“It definitely caught me off guard and at first was quite upsetting,” she told InsideEdition.com. “Now, after some reflection and speaking with my family, I feel it may be a cruel joke.”
The bill was reported to police in Neenah, Wis., and Kimber saw it posted on a Facebook page dedicated to info and tips about her sister’s kidnapping.
Mikelle and Kimber were outside playing when they thought they heard music coming from an approaching ice cream truck. Mikelle asked their mother for money and was given 50 cents. The street lights were coming on and it was getting chilly. Kimber, who was 9, ran home to get a sweater, leaving Mikelle pedaling in the street, four houses down from the Biggs’ home.
When she came inside, Kimber’s mom told her to go back and get Mikelle and come home. It would be dark soon, and the ice cream truck hadn’t shown up.
Kimber, now 28 with a child of her own, says she was gone for all of 90 seconds when she went back out to retrieve her older sister. But Mikelle was gone. The bicycle she had been riding, which was Kimber’s, was lying in the street.
“A lot of details are fuzzy,” Kimber said. “But I have never forgotten the sight of my bike that she had been riding, lying on its side in the road, [a] tire still spinning.”

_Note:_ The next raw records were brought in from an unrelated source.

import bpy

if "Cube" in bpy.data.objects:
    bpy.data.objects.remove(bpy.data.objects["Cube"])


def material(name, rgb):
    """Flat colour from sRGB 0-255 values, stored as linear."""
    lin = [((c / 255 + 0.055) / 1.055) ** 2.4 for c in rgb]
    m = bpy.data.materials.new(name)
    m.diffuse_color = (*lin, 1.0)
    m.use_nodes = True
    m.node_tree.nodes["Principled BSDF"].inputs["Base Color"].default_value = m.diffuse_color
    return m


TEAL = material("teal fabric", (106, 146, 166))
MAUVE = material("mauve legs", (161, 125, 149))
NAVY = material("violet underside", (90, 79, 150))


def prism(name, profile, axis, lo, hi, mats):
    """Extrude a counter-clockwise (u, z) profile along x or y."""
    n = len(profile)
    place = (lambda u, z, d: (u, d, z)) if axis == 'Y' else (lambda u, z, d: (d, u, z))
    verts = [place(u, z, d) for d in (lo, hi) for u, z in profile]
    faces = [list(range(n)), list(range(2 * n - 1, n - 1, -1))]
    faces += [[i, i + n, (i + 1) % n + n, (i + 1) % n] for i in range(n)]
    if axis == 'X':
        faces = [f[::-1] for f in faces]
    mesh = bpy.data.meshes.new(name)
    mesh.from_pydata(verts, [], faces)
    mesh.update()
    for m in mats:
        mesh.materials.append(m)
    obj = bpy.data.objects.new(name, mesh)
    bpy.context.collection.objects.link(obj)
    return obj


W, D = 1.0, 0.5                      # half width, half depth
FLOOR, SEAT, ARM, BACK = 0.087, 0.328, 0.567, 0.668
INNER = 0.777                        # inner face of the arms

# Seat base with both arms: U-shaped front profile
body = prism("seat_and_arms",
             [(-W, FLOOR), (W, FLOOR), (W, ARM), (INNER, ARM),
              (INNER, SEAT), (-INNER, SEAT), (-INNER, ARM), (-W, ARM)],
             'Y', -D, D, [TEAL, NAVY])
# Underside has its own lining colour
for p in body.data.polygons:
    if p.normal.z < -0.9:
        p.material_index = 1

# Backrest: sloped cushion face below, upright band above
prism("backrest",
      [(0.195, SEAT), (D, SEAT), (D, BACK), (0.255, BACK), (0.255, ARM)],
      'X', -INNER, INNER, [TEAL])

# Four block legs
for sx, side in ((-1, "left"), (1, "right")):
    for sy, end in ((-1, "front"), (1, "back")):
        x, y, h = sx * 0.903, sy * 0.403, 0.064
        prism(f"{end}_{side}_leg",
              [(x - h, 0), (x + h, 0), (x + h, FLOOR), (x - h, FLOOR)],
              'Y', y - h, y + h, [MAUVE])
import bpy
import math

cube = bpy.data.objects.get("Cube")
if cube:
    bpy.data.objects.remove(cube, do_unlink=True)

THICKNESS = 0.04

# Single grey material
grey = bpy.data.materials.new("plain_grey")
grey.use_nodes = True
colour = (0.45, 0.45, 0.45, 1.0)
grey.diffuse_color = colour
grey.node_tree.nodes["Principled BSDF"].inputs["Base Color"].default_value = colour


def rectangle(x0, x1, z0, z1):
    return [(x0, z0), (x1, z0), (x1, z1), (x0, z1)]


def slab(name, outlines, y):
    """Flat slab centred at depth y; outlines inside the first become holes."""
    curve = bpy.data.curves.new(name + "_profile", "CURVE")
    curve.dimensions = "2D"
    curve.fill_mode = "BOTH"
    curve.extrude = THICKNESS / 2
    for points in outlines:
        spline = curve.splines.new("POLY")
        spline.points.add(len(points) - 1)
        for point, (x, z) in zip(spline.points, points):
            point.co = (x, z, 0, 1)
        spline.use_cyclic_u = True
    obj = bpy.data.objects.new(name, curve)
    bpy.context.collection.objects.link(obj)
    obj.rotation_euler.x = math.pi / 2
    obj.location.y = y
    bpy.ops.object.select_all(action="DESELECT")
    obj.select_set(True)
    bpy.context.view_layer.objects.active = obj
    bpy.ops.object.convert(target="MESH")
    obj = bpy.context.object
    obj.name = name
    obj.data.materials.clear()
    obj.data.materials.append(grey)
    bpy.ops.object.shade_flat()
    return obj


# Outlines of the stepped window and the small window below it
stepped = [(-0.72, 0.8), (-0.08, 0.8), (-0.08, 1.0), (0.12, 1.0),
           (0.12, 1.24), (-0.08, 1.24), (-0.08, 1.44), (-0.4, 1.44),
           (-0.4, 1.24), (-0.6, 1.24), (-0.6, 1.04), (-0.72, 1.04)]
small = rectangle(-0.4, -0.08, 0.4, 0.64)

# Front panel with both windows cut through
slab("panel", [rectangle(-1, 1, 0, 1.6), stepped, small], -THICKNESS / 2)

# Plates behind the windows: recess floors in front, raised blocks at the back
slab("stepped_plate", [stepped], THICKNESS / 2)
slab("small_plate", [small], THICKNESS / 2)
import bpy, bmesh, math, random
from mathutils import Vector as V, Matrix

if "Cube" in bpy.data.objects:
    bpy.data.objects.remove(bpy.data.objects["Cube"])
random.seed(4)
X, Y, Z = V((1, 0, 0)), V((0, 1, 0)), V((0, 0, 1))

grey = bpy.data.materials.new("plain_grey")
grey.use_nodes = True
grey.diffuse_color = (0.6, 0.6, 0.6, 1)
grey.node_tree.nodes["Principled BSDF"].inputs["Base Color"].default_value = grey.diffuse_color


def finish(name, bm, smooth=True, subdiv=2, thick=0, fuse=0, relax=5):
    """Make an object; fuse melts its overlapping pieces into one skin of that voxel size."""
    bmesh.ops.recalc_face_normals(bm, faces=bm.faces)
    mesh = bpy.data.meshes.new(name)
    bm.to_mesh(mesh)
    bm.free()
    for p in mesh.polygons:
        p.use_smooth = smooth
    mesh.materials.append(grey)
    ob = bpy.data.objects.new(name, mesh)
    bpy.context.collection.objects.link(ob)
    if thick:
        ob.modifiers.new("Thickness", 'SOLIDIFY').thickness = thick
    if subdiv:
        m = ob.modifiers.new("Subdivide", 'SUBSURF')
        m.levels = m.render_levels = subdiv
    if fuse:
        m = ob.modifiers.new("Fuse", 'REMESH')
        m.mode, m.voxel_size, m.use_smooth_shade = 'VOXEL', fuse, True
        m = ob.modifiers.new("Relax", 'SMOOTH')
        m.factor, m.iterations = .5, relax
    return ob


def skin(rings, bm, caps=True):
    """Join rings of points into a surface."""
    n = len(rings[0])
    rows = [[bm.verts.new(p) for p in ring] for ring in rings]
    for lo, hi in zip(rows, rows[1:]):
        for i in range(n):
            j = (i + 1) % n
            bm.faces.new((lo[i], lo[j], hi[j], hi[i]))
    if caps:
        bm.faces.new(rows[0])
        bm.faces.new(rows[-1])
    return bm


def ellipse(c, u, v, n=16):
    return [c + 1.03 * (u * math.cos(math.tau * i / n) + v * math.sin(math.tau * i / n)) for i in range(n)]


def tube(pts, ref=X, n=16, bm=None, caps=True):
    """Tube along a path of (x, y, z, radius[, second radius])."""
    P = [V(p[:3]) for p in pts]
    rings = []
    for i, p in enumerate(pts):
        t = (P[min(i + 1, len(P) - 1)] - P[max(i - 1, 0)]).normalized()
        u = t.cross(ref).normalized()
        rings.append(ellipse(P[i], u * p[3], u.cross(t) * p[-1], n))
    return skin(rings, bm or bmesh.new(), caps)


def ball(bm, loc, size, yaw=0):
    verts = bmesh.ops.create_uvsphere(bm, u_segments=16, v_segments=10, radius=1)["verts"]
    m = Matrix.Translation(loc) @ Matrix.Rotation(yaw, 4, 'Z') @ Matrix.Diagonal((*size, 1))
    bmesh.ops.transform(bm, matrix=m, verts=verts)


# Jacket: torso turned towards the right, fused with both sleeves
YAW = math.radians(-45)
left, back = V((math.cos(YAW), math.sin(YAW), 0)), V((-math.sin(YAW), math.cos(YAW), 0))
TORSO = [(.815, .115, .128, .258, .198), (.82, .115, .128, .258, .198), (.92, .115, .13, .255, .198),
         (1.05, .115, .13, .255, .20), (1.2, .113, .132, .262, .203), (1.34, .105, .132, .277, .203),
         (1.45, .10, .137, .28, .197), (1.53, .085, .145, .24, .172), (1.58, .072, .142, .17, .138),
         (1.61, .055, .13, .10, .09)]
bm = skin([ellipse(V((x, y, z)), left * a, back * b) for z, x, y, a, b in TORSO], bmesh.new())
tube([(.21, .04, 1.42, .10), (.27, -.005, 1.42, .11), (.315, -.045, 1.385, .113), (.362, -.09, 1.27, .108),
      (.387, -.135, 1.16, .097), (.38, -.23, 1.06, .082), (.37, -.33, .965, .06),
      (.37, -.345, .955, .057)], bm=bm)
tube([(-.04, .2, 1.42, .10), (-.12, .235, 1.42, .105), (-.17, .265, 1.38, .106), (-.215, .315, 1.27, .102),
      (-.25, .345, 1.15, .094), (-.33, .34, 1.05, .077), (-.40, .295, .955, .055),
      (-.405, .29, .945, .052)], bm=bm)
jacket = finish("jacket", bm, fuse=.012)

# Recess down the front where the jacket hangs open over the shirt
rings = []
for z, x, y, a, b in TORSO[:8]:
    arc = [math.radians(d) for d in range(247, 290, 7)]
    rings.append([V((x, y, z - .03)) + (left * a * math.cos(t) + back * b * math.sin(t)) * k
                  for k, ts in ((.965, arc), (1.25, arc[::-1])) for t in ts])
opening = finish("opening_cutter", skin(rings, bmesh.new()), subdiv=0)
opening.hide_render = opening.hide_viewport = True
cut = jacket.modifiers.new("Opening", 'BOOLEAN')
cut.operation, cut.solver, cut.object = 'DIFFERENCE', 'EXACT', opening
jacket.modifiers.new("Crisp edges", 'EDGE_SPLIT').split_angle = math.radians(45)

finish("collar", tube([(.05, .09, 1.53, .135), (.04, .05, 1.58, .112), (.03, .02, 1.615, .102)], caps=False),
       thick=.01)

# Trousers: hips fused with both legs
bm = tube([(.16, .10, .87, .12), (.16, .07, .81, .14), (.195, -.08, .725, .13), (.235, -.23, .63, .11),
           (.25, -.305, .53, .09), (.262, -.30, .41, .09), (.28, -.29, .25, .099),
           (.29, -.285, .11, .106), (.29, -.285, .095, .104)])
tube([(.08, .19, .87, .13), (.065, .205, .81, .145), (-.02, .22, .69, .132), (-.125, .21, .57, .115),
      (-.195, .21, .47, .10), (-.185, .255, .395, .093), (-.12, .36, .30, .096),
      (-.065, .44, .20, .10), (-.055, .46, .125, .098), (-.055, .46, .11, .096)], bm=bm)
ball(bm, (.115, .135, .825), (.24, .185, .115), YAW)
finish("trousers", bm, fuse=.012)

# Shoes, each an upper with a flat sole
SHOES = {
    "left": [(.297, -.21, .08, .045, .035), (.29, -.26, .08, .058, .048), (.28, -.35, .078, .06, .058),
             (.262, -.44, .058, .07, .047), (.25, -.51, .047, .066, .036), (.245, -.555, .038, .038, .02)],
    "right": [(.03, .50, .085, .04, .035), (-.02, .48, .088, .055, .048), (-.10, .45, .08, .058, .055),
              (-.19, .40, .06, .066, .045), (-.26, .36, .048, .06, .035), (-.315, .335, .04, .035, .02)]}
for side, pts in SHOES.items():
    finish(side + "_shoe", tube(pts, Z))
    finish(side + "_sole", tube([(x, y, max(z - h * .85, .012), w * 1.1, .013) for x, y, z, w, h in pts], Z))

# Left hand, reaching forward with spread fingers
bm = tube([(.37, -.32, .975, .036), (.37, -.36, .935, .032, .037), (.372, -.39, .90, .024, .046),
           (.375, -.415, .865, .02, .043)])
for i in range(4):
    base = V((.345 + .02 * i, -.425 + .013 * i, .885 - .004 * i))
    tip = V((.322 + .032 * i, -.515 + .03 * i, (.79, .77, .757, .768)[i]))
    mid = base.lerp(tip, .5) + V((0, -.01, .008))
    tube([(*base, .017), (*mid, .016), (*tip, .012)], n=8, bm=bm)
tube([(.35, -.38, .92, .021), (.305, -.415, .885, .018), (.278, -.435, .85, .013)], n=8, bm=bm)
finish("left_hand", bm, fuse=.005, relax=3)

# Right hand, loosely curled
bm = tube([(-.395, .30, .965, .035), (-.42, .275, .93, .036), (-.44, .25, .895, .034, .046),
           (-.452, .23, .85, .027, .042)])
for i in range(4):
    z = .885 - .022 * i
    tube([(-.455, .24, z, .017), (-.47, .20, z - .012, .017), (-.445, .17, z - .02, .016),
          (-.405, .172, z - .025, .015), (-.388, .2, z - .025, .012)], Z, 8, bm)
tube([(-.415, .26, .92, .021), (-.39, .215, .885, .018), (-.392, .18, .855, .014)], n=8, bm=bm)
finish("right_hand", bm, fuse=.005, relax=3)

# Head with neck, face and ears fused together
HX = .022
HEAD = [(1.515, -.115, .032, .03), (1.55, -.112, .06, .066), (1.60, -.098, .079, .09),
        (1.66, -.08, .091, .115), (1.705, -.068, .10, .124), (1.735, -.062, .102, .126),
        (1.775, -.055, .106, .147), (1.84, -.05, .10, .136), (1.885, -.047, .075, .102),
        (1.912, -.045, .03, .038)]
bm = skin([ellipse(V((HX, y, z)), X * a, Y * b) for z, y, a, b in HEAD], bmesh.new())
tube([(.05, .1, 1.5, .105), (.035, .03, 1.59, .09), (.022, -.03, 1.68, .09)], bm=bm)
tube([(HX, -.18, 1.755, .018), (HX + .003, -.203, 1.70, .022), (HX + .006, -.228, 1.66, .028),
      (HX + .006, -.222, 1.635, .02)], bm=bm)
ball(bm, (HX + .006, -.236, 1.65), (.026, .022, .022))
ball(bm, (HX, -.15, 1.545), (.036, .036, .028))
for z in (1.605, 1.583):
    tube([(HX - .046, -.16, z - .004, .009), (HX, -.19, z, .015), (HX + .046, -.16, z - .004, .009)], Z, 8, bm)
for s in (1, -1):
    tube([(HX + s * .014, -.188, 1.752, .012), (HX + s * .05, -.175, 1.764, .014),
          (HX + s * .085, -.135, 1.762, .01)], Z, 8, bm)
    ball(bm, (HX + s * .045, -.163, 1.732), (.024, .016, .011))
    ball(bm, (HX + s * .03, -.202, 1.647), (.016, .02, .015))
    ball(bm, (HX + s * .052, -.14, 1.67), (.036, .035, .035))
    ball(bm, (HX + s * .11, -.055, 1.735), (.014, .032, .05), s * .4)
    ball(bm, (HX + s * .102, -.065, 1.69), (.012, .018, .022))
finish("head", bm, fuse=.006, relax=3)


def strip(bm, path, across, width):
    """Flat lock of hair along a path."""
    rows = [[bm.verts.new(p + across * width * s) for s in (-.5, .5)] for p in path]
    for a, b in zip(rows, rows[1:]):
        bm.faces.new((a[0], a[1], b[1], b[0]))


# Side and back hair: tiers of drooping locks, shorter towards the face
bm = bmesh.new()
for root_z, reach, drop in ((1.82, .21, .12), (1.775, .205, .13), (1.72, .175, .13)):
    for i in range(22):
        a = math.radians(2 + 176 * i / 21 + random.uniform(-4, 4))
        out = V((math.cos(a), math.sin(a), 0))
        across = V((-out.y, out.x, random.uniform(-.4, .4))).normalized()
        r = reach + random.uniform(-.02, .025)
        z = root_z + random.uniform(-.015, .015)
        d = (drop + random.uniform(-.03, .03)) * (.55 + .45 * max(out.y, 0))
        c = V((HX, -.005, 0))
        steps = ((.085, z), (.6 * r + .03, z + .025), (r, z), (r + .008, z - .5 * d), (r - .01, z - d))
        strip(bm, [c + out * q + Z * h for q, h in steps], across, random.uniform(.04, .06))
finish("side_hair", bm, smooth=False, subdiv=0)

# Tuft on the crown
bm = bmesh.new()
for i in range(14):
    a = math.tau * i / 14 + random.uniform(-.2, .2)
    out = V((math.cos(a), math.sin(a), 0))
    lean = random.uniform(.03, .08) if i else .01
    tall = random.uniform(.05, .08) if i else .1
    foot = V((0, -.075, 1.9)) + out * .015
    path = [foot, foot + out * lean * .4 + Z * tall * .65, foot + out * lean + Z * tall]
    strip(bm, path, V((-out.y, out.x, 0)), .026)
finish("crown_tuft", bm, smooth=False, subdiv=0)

Mikelle has not been seen since.
The Biggs believe Mikelle’s abductor was a neighborhood man who was later convicted of rape. But police found no evidence linking him to the child’s disappearance.
Kimber said she asked her mother this week if the handwriting on the $1 bill looked like Mikelle’s. She said, “It definitely didn’t look the same. Mikelle wrote very small and neat.”
Kimber also said her sister would never misspell her own name.
Police are investigating and will seek handwriting analysis on the note, authorities said.
Meanwhile, the Biggs remain committed to finding out what happened to Mikelle.